This isn’t about what you think it will be. (Part of me hopes my blog posts are never predictable, but that’s one more vanity to be worked on.) No, this is domestic and small-scale: a reflection on the process of moving and unpacking.
We spent several weeks before we moved clearing out superfluities — things we needed in Hendred but wouldn’t here. We also discarded lots of things we should have liked to have kept but which had been ruined by damp and mould, books especially. We pruned the rest of our library (painful!); we rationalised the stock of items kept for garden parties and mass catering; we still seemed to have masses of stuff and were slightly shame-faced that we needed two vans to transport it all. Little by little we are unpacking, but always with one eye on what we can reduce further. The problem is, surrounded as we are by boxes and boxes of stuff, all neatly labelled and ordered, we can’t actually find whatever it is we need at any particular moment. There are times when we can’t even find what has already been unpacked because She Who Unpacked It (let the reader understand) forgot to tell me or Bro Duncan where she had put it.

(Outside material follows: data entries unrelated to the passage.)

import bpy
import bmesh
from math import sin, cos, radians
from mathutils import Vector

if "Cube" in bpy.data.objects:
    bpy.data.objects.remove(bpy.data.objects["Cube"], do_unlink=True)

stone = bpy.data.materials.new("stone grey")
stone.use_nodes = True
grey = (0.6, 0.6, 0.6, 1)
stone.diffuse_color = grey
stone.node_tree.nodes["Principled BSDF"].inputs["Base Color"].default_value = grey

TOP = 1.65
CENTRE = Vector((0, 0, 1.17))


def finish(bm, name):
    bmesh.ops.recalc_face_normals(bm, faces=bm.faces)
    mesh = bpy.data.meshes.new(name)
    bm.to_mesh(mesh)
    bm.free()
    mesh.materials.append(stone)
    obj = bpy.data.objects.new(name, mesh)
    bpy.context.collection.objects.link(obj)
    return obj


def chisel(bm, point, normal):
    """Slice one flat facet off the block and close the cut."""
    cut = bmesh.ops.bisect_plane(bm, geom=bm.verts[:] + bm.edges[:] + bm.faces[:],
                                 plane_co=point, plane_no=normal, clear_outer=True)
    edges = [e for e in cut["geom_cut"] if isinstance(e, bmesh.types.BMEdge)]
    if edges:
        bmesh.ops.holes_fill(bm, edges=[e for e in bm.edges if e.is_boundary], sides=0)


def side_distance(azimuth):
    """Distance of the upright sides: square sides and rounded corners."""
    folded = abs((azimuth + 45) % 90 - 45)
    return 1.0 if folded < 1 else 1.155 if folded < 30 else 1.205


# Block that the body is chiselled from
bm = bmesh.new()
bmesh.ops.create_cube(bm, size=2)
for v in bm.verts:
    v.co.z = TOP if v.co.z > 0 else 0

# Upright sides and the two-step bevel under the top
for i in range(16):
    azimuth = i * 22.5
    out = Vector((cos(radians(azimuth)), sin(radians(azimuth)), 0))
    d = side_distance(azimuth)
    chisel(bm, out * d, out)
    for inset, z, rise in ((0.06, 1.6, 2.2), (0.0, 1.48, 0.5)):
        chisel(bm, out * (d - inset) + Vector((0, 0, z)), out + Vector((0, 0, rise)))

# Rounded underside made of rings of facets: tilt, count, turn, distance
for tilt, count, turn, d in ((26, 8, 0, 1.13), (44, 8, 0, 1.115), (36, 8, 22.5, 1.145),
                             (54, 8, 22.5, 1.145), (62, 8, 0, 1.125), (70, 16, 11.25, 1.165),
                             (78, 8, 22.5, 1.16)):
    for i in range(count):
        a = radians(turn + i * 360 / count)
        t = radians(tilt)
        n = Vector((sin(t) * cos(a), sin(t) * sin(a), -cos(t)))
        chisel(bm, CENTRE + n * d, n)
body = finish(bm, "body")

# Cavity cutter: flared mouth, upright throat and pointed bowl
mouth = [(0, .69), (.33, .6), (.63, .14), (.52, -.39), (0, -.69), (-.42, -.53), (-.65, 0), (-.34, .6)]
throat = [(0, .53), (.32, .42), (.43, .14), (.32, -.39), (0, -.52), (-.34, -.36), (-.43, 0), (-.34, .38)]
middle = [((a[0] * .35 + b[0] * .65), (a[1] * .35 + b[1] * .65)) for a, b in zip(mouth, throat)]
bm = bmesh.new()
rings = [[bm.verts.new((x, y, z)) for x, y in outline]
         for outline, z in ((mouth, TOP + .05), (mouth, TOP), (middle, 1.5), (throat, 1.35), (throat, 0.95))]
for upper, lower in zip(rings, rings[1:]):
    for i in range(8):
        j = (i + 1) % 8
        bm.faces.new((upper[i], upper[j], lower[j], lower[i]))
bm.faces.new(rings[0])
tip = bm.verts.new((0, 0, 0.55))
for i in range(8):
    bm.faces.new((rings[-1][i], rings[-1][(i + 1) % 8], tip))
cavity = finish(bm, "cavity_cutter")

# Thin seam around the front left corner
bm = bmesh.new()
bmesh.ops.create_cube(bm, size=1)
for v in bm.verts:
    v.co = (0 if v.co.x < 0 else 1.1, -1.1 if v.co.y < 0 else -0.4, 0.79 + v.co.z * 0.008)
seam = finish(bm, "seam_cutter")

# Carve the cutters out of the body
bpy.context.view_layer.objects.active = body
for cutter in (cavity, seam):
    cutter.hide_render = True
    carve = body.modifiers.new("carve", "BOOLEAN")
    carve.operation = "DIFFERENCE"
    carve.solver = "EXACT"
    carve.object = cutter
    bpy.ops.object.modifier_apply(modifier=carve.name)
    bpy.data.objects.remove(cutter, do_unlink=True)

So, we are experiencing famine in the midst of plenty. There is one good thing to be said for it, however. It has reminded us powerfully how little anyone really needs. Much of what we have — chapel and library apart — is for comfort or convenience. We have always had the rule that anything not used in twelve months should be given away or otherwise disposed of, but, of course, we become lazy or forgetful. Somehow, I suspect the local recycling centre will be seeing more of us in the coming months.